- Supplied material
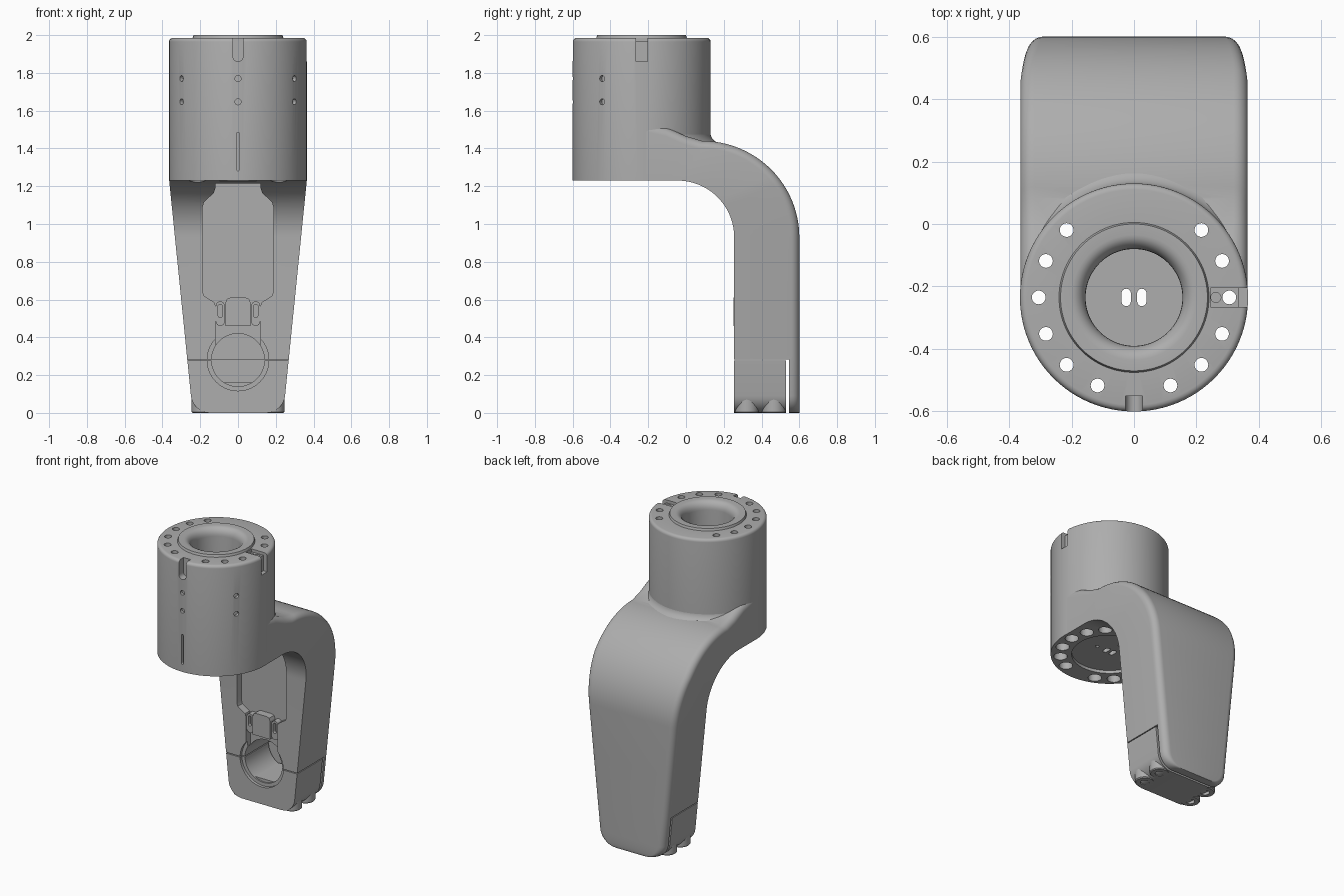
import bpy, bmesh, math
from mathutils import Vector, Matrix

if "Cube" in bpy.data.objects:
    bpy.data.objects.remove(bpy.data.objects["Cube"])

grey = bpy.data.materials.new("satin grey")
GREY = (0.42, 0.42, 0.42, 1)
grey.use_nodes = True
grey.diffuse_color = GREY
grey.node_tree.nodes["Principled BSDF"].inputs["Base Color"].default_value = GREY

CY = -0.235          # hub axis position in y
HUB_R = 0.365


def make(name, bm):
    bmesh.ops.recalc_face_normals(bm, faces=bm.faces)
    me = bpy.data.meshes.new(name)
    bm.to_mesh(me)
    bm.free()
    ob = bpy.data.objects.new(name, me)
    bpy.context.collection.objects.link(ob)
    me.materials.append(grey)
    return ob


def add_cyl(bm, p0, p1, r, seg=24):
    p0, p1 = Vector(p0), Vector(p1)
    d = p1 - p0
    mat = Matrix.Translation((p0 + p1) / 2) @ d.to_track_quat('Z', 'Y').to_matrix().to_4x4()
    bmesh.ops.create_cone(bm, cap_ends=True, segments=seg, radius1=r, radius2=r,
                          depth=d.length, matrix=mat)


def add_box(bm, lo, hi):
    lo, hi = Vector(lo), Vector(hi)
    s = hi - lo
    bmesh.ops.create_cube(bm, size=1, matrix=Matrix.Translation((lo + hi) / 2) @ Matrix.Diagonal((*s, 1)))


def add_prism(bm, pts, y0, y1):
    """Extrude an (x, z) outline along y."""
    f = bm.faces.new([bm.verts.new((x, y0, z)) for x, z in pts])
    ext = bmesh.ops.extrude_face_region(bm, geom=[f])
    bmesh.ops.translate(bm, vec=(0, y1 - y0, 0),
                        verts=[v for v in ext["geom"] if isinstance(v, bmesh.types.BMVert)])


def pill(cx, cz, hw, hh, n=8):
    """Upright slot outline with round ends."""
    pts = []
    for a0, s in ((0, 1), (math.pi, -1)):
        for i in range(n + 1):
            a = a0 + math.pi * i / n
            pts.append((cx + hw * math.cos(a), cz + s * (hh - hw) + hw * math.sin(a)))
    return pts


def revolve(pts, cx, cy, steps):
    bm = bmesh.new()
    vs = [bm.verts.new((cx + r, cy, z)) for r, z in pts]
    es = [bm.edges.new(p) for p in zip(vs, vs[1:])]
    bmesh.ops.spin(bm, geom=vs + es, cent=(cx, cy, 0), axis=(0, 0, 1),
                   angle=2 * math.pi, steps=steps, use_merge=True)
    bmesh.ops.remove_doubles(bm, verts=bm.verts, dist=1e-5)
    return bm


def cut(ob, build):
    """Subtract the shapes added by build(bm) from ob."""
    bm = bmesh.new()
    build(bm)
    tool = make("cutter", bm)
    tool.hide_render = True
    m = ob.modifiers.new("cut", 'BOOLEAN')
    m.operation, m.solver, m.object = 'DIFFERENCE', 'EXACT', tool
    bpy.context.view_layer.objects.active = ob
    bpy.ops.object.modifier_apply(modifier=m.name)
    bpy.data.objects.remove(tool)


def smooth(ob, deg=30):
    bpy.ops.object.select_all(action='DESELECT')
    ob.select_set(True)
    bpy.context.view_layer.objects.active = ob
    bpy.ops.object.shade_smooth_by_angle(angle=math.radians(deg))


# Hub: turned body with raised lip, blind bore and shallow recess underneath
lip = [(0.155 + 0.045 * (1 - math.sin(a)), 1.945 + 0.055 * math.cos(a))
       for a in (math.radians(15 * i) for i in range(7))]
edge = [(HUB_R - 0.02 + 0.02 * math.cos(a), 1.965 + 0.02 * math.sin(a))
        for a in (math.radians(22.5 * i) for i in range(5))]
hub = make("hub", revolve([(0, 1.25), (0.235, 1.25), (0.235, 1.23), (HUB_R, 1.23)] + edge +
                          [(0.24, 1.985), (0.235, 2.0)] + lip + [(0.155, 1.33), (0, 1.33)], 0, CY, 96))

bolt_angles = [math.radians(a) for a in (45, 22.5, 0, -22.5, -45, -67.5)]
bolts = [(s * 0.305 * math.cos(a), CY + 0.305 * math.sin(a)) for a in bolt_angles for s in (1, -1)]


def counterbores(bm):
    for x, y in bolts:
        add_cyl(bm, (x, y, 1.0), (x, y, 1.30), 0.042)


def radial_holes(bm):
    for deg in (-145, -90, -35):
        d = Vector((math.cos(math.radians(deg)), math.sin(math.radians(deg)), 0))
        for z in (1.77, 1.647):
            c = Vector((0, CY, z))
            add_cyl(bm, c + d * 0.345, c + d * 0.40, 0.016, 16)
    add_prism(bm, pill(0, 1.383, 0.008, 0.102), -0.65, -0.575)
    add_prism(bm, pill(0, 1.98, 0.027, 0.12), -0.65, -0.55)


def through_holes(bm):
    for x, y in bolts:
        add_cyl(bm, (x, y, 1.2), (x, y, 2.1), 0.022)


def floor_slots(bm):
    for s in (1, -1):
        n0 = len(bm.verts)
        add_prism(bm, pill(s * 0.025, 0, 0.015, 0.028), 0, 0.4)
        bm.verts.ensure_lookup_table()
        for v in bm.verts[n0:]:
            x, y, z = v.co
            v.co = (x, CY + z, 1.1 + y)
    for x, y in ((0.1, CY), (-0.1, CY), (0, CY + 0.1)):
        add_cyl(bm, (x, y, 1.1), (x, y, 1.27), 0.012, 12)


cut(hub, counterbores)
cut(hub, radial_holes)
cut(hub, through_holes)
cut(hub, floor_slots)
# Stepped keyway on the hub's left rim
cut(hub, lambda bm: add_box(bm, (0.245, CY - 0.03, 1.965), (0.45, CY + 0.03, 2.1)))
cut(hub, lambda bm: add_box(bm, (0.335, CY - 0.03, 1.86), (0.45, CY + 0.03, 2.1)))
cut(hub, lambda bm: add_cyl(bm, (0.262, CY, 1.94), (0.262, CY, 2.1), 0.016))
smooth(hub)


# Arm: lofted along a bend, tapering to rounded lower corners
def half_width(z):
    w = min(0.364, 0.24 + 0.101 * z)
    r = 0.09
    return w if z > r else w - r + math.sqrt(max(0, r * r - (r - z) ** 2))


stations = [((-0.235, 1.23), (-0.235, 1.54)), ((-0.16, 1.23), (-0.10, 1.51)), ((-0.09, 1.23), (0.0, 1.465))]
for i in range(25):
    a = math.pi / 2 * (1 - i / 24)
    c, s = math.cos(a), math.sin(a)
    stations.append(((-0.045 + 0.3 * c, 0.93 + 0.3 * s), (0.085 + 0.515 * c, 0.93 + 0.51 * s)))
stations += [((0.255, z), (0.6, z)) for z in (0.6, 0.3, 0.09, 0.07, 0.05, 0.033, 0.019, 0.009, 0.003, 0)]

bm = bmesh.new()
rings = []
RR = 0.045
for a, b in stations:
    a, b = Vector((0, *a)), Vector((0, *b))
    d = (b - a).normalized()
    L = (b - a).length
    side = [(0, 0)] + [(RR * (1 - math.cos(t)), L - RR + RR * math.sin(t))
                       for t in (math.radians(15 * k) for k in range(7))]
    half = []
    for inset, v in side:
        p = a + d * v
        half.append((half_width(p.z) - inset, p.y, p.z))
    rings.append([bm.verts.new(p) for p in half] +
                 [bm.verts.new((-x, y, z)) for x, y, z in reversed(half)])
for r0, r1 in zip(rings, rings[1:]):
    for k in range(len(r0)):
        j = (k + 1) % len(r0)
        bm.faces.new((r0[k], r0[j], r1[j], r1[k]))
bm.faces.new(rings[0])
bm.faces.new(rings[-1])
arm = make("arm", bm)

# Clear the hub space, then cut the pocket, clamp bore and split lines
cut(arm, lambda bm: add_cyl(bm, (0, CY, 1.229), (0, CY, 1.8), 0.36, 96))
cut(arm, lambda bm: add_cyl(bm, (0, CY, 1.1), (0, CY, 1.3), 0.235, 64))
cut(arm, counterbores)
right = [(0.12, 1.215), (0.12, 1.19), (0.128, 1.165), (0.18, 1.115), (0.187, 1.09),
         (0.187, 0.64), (0.18, 0.62), (0.125, 0.585), (0.12, 0.57), (0.12, 0.36)]
cut(arm, lambda bm: add_prism(bm, right + [(-x, z) for x, z in reversed(right)], -0.05, 0.305))
cut(arm, lambda bm: add_cyl(bm, (0, 0.2, 0.28), (0, 0.275, 0.28), 0.163, 64))
cut(arm, lambda bm: add_cyl(bm, (0, 0.2, 0.28), (0, 0.535, 0.28), 0.14, 64))
cut(arm, lambda bm: add_box(bm, (-0.5, 0.53, -0.1), (0.5, 0.545, 0.283)))
for s in (1, -1):
    cut(arm, lambda bm: add_box(bm, (s * 0.33 - 0.2, 0.2, 0.277), (s * 0.33 + 0.2, 0.535, 0.283)))
smooth(arm)

# Blend between hub wall and arm top
bm = bmesh.new()
F = 0.06
grid = []
for i in range(65):
    t = math.pi * i / 64
    row = []
    for k in range(9):
        a = math.pi / 2 * k / 8
        r = HUB_R - 0.002 + F * (1 - math.cos(a))
        z = 1.428 + F * (1 - math.sin(a))
        x = max(-0.34, min(0.34, r * math.cos(t)))
        row.append(bm.verts.new((x, CY + r * math.sin(t), z)))
    grid.append(row)
for r0, r1 in zip(grid, grid[1:]):
    for k in range(8):
        bm.faces.new((r0[k], r0[k + 1], r1[k + 1], r1[k]))
smooth(make("hub_blend", bm), 60)

# Latch tab in the neck, between two slotted side plates
bm = bmesh.new()
tab = [(0.066, 0.46), (0.066, 0.585), (0.058, 0.603), (0.04, 0.61)]
add_prism(bm, tab + [(-x, z) for x, z in reversed(tab)], 0.252, 0.31)
make("latch_tab", bm)
for s, side in ((1, "left"), (-1, "right")):
    bm = bmesh.new()
    add_prism(bm, pill(s * 0.094, 0.525, 0.024, 0.065), 0.262, 0.31)
    plate = make(side + "_latch_plate", bm)
    cut(plate, lambda bm: add_prism(bm, pill(s * 0.094, 0.54, 0.012, 0.035), 0.2, 0.285))
    smooth(plate)

# Seat pad in the bottom of the clamp bore
bm = bmesh.new()
arc = [(0.142 * math.sin(t), 0.28 - 0.142 * math.cos(t)) for t in (math.radians(-32 + 8 * i) for i in range(9))]
add_prism(bm, arc, 0.285, 0.53)
make("bore_pad", bm)

# Clamp screws with sockets
for s, side in ((1, "left"), (-1, "right")):
    for y, pos in ((0.322, "front"), (0.465, "back")):
        screw = make(f"{side}_{pos}_clamp_screw", revolve(
            [(0, 0.04), (0.028, 0.04), (0.028, 0), (0.056, 0), (0.062, 0.006), (0.062, 0.075), (0, 0.075)],
            s * 0.183, y, 32))
        smooth(screw)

- Your task
Please give back exactly, and with no pictures, the lines from where the listing above begins through the line containing "for i in range(n".

- Solution to this exercise
import bpy, bmesh, math
from mathutils import Vector, Matrix

if "Cube" in bpy.data.objects:
    bpy.data.objects.remove(bpy.data.objects["Cube"])

grey = bpy.data.materials.new("satin grey")
GREY = (0.42, 0.42, 0.42, 1)
grey.use_nodes = True
grey.diffuse_color = GREY
grey.node_tree.nodes["Principled BSDF"].inputs["Base Color"].default_value = GREY

CY = -0.235          # hub axis position in y
HUB_R = 0.365


def make(name, bm):
    bmesh.ops.recalc_face_normals(bm, faces=bm.faces)
    me = bpy.data.meshes.new(name)
    bm.to_mesh(me)
    bm.free()
    ob = bpy.data.objects.new(name, me)
    bpy.context.collection.objects.link(ob)
    me.materials.append(grey)
    return ob


def add_cyl(bm, p0, p1, r, seg=24):
    p0, p1 = Vector(p0), Vector(p1)
    d = p1 - p0
    mat = Matrix.Translation((p0 + p1) / 2) @ d.to_track_quat('Z', 'Y').to_matrix().to_4x4()
    bmesh.ops.create_cone(bm, cap_ends=True, segments=seg, radius1=r, radius2=r,
                          depth=d.length, matrix=mat)


def add_box(bm, lo, hi):
    lo, hi = Vector(lo), Vector(hi)
    s = hi - lo
    bmesh.ops.create_cube(bm, size=1, matrix=Matrix.Translation((lo + hi) / 2) @ Matrix.Diagonal((*s, 1)))


def add_prism(bm, pts, y0, y1):
    """Extrude an (x, z) outline along y."""
    f = bm.faces.new([bm.verts.new((x, y0, z)) for x, z in pts])
    ext = bmesh.ops.extrude_face_region(bm, geom=[f])
    bmesh.ops.translate(bm, vec=(0, y1 - y0, 0),
                        verts=[v for v in ext["geom"] if isinstance(v, bmesh.types.BMVert)])


def pill(cx, cz, hw, hh, n=8):
    """Upright slot outline with round ends."""
    pts = []
    for a0, s in ((0, 1), (math.pi, -1)):
        for i in range(n + 1):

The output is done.